Whether your local climate is typically hot or cold, you keep your HVAC system in operation nearly all year long. However, as time has passed, you've noticed that the quality of your indoor air has begun to suffer as a result of constant HVAC system use. Although your HVAC system isn't directly responsible for the reduced quality of your indoor air, it still plays a major role in transmitting various airborne contaminants throughout your home.
Here's how you can remove certain contaminants from your indoor air and improve your overall air quality:
Dust and Large Debris
Dust, pet fur, and other forms of airborne debris are the most obvious contaminants that pollute your HVAC system and home. Your HVAC system's filter—typically located near your furnace—traps these large pieces of debris and prevents them from passing through the rest of your air ducts. However, as your filter becomes clogged by debris, and as sealed parts of your system begin to give way to wear, dust and other large pieces of debris will slip into your system and be blown throughout your home.
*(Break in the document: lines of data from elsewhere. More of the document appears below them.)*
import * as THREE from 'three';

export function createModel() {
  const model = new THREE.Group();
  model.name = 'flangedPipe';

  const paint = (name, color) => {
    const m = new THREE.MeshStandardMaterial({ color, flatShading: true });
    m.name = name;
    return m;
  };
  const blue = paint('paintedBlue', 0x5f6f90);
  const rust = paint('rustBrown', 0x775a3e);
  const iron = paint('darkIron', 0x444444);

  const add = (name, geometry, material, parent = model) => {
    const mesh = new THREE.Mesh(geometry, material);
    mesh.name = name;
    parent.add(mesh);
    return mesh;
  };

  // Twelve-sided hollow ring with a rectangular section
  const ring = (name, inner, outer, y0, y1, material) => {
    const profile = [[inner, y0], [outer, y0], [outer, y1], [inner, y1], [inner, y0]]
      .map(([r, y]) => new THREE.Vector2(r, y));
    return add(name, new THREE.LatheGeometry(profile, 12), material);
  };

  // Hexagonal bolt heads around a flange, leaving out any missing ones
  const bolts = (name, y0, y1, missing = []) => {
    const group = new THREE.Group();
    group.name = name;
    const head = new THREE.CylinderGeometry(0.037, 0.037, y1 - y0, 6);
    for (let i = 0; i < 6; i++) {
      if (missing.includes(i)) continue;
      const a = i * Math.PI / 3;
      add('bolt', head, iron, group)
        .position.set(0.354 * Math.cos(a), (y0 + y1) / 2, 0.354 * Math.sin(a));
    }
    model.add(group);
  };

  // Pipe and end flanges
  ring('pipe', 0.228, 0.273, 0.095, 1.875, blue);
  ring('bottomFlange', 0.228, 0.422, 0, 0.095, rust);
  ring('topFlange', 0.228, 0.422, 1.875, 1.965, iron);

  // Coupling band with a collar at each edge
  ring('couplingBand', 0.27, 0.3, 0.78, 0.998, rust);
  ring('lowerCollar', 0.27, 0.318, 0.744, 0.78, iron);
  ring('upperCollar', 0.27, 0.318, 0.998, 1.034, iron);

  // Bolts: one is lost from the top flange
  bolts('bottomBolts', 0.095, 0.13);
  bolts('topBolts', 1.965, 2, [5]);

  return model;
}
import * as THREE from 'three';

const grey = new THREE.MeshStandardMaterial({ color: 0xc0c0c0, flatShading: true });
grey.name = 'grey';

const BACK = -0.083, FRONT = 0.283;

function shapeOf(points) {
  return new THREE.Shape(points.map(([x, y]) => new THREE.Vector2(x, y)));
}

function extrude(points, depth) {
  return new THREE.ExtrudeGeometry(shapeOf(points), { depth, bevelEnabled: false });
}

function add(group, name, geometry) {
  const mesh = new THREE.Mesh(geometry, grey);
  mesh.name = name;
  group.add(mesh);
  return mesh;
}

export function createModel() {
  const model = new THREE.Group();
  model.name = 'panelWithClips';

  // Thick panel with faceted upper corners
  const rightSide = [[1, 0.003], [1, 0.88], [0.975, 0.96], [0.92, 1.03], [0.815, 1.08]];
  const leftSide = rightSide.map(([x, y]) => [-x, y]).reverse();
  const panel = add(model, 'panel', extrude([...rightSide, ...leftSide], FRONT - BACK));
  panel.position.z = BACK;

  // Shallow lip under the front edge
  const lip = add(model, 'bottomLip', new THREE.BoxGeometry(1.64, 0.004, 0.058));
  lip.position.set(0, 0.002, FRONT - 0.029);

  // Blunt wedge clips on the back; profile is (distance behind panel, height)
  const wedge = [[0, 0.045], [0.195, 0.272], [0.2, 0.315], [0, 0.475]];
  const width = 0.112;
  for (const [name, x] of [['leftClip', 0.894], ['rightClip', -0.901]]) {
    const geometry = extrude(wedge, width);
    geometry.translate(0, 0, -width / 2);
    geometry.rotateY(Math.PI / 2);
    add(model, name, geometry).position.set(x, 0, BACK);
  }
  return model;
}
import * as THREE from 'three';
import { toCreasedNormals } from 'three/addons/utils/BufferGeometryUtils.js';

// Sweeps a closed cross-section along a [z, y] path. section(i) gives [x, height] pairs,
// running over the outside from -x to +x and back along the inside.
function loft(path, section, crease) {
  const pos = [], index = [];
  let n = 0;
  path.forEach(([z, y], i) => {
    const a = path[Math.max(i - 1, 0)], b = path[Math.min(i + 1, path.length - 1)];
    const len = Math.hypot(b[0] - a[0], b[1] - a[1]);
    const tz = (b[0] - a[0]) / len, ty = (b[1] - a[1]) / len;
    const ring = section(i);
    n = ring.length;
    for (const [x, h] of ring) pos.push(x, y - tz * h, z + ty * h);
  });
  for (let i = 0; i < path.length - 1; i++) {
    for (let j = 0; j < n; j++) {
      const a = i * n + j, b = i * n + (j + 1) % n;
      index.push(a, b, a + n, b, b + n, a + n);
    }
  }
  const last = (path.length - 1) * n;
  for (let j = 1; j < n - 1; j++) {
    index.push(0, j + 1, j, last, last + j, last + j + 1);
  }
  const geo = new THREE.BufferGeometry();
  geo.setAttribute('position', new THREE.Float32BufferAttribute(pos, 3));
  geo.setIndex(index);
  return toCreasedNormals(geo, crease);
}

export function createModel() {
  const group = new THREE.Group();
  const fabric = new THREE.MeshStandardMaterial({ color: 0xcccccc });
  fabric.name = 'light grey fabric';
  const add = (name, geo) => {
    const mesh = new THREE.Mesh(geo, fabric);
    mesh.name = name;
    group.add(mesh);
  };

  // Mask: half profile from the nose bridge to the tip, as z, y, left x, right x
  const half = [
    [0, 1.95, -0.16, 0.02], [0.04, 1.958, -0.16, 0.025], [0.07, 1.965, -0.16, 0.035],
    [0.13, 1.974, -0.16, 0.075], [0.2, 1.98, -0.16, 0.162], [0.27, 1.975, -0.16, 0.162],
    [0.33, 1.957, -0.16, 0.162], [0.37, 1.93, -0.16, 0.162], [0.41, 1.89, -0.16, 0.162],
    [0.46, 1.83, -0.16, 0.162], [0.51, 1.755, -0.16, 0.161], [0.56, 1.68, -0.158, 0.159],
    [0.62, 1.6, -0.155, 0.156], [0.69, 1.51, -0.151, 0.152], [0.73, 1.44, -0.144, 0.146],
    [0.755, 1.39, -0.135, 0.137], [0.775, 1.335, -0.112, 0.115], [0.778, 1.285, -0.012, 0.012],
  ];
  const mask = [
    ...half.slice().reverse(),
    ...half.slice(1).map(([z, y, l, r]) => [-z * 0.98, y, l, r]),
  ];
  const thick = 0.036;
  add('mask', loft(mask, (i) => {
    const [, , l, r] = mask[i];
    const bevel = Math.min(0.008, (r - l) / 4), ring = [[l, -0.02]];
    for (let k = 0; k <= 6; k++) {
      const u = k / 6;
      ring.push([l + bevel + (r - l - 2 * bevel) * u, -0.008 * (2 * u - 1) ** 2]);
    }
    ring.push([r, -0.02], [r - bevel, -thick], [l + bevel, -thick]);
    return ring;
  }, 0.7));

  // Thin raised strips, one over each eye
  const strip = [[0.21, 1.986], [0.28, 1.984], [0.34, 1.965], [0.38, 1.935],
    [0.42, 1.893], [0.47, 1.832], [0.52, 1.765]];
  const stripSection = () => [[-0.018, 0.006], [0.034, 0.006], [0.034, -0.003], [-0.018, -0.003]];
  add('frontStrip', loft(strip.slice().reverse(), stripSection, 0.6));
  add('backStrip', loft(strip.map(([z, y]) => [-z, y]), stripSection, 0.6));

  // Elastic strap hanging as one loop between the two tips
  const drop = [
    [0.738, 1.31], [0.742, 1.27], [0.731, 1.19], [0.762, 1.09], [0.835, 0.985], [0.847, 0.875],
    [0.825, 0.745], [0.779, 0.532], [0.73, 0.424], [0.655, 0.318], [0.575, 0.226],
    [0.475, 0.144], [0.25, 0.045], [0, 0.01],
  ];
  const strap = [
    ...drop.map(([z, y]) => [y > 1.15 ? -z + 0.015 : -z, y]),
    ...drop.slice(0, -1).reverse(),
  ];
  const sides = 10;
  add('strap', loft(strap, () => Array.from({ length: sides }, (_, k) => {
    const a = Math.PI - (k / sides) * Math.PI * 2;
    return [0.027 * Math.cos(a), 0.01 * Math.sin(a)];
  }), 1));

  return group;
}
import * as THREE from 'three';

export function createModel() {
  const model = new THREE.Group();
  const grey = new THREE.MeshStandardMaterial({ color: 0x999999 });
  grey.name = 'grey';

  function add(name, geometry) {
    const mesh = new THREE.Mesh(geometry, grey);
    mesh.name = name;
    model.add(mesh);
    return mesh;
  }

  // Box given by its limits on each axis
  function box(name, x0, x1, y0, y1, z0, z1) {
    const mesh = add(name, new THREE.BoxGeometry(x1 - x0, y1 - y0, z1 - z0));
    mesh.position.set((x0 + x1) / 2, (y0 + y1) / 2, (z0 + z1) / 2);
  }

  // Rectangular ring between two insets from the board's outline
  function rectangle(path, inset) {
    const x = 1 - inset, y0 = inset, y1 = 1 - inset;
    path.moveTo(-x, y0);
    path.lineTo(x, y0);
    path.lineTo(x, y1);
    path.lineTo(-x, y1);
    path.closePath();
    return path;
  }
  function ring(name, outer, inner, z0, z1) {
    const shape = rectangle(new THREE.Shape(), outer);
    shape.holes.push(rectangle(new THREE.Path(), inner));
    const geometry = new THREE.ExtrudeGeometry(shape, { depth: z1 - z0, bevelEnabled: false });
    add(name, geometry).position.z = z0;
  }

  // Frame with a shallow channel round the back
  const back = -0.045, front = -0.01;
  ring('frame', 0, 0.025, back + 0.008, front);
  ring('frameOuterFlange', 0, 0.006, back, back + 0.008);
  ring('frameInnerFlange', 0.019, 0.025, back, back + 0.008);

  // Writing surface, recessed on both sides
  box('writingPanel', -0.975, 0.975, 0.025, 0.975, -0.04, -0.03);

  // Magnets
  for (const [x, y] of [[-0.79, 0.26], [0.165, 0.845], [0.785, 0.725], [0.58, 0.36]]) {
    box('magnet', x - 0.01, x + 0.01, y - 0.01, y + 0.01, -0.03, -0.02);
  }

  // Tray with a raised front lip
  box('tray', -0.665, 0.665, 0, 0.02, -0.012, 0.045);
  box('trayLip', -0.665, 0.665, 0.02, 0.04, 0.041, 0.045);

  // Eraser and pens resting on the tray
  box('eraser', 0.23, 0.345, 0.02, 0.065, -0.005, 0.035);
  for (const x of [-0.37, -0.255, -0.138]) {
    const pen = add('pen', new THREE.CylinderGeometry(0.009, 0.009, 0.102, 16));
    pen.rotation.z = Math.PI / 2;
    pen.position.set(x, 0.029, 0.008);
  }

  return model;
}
The size of the debris that can manage to slip through your filter is determined by your filter's MERV (minimum efficiency reporting value) rating. For example, a filter with a MERV rating of 10 has larger pores than a filter with a MERV rating of 12. However, you can't simply replace your current filter with a filter of the highest MERV rating available since the amount of airflow through your filter significantly affects the performance of your HVAC system.
Instead of going overboard with your filter's MERV rating, factor your blower motor's CFM (cubic feet per minute) into your decision process. If your blower motor has very high CFM measurement, then it won't be as drastically affected by a filter with a higher MERV rating than a blower with a sub-par CFM rating. Additionally, filters with greater MERV ratings must be replaced very often.
Balancing your filter efficiency and airflow can be a very difficult task. If you aren't able to choose a suitable MERV rating on your own, then hire an heating and air conditioning service technician to inspect your system and recommend a specific filter.
Regardless of the time of year, your HVAC system contains allergens—though the amount of allergens in your HVAC system will differ based upon outdoor air quality. If these allergens are allowed to continuously cycle throughout your home in high concentrations, then a day spent at home can be a miserable experience for certain members of your household.
Although your filter's MERV rating plays a factor in trapping allergens throughout your home, extra modifications must be made to eliminate allergens that enter your home.
The most effective way to destroy allergens such as pollen, pet dander, or mold spores is to replace your conventional filter with an electrostatic system. Electrostatic filters (as their name implies) use actively-charged cells to neutralize allergens that enter your HVAC system.
Before you install an electrostatic filtration system in your home, you'll need to consider the extra maintenance that's required to keep the system running smoothly. Although your electrostatic filter system won't require replacement components every other month like your existing filter, it will need to be washed at a regular interval.
Luckily, you can wash the internal components of an electrostatic filter system with a simple mixture of dish soap and warm water. However, the charcoal filters that neutralize odors inside your filtration system cannot be washed and will require periodic replacement.
If these types of airborne contaminants are ruining your home's indoor air quality, then don't wait any longer to upgrade your existing filter or install an electrostatic system. If you have trouble performing either of these tasks, then schedule a consultation with your local HVAC technician.Share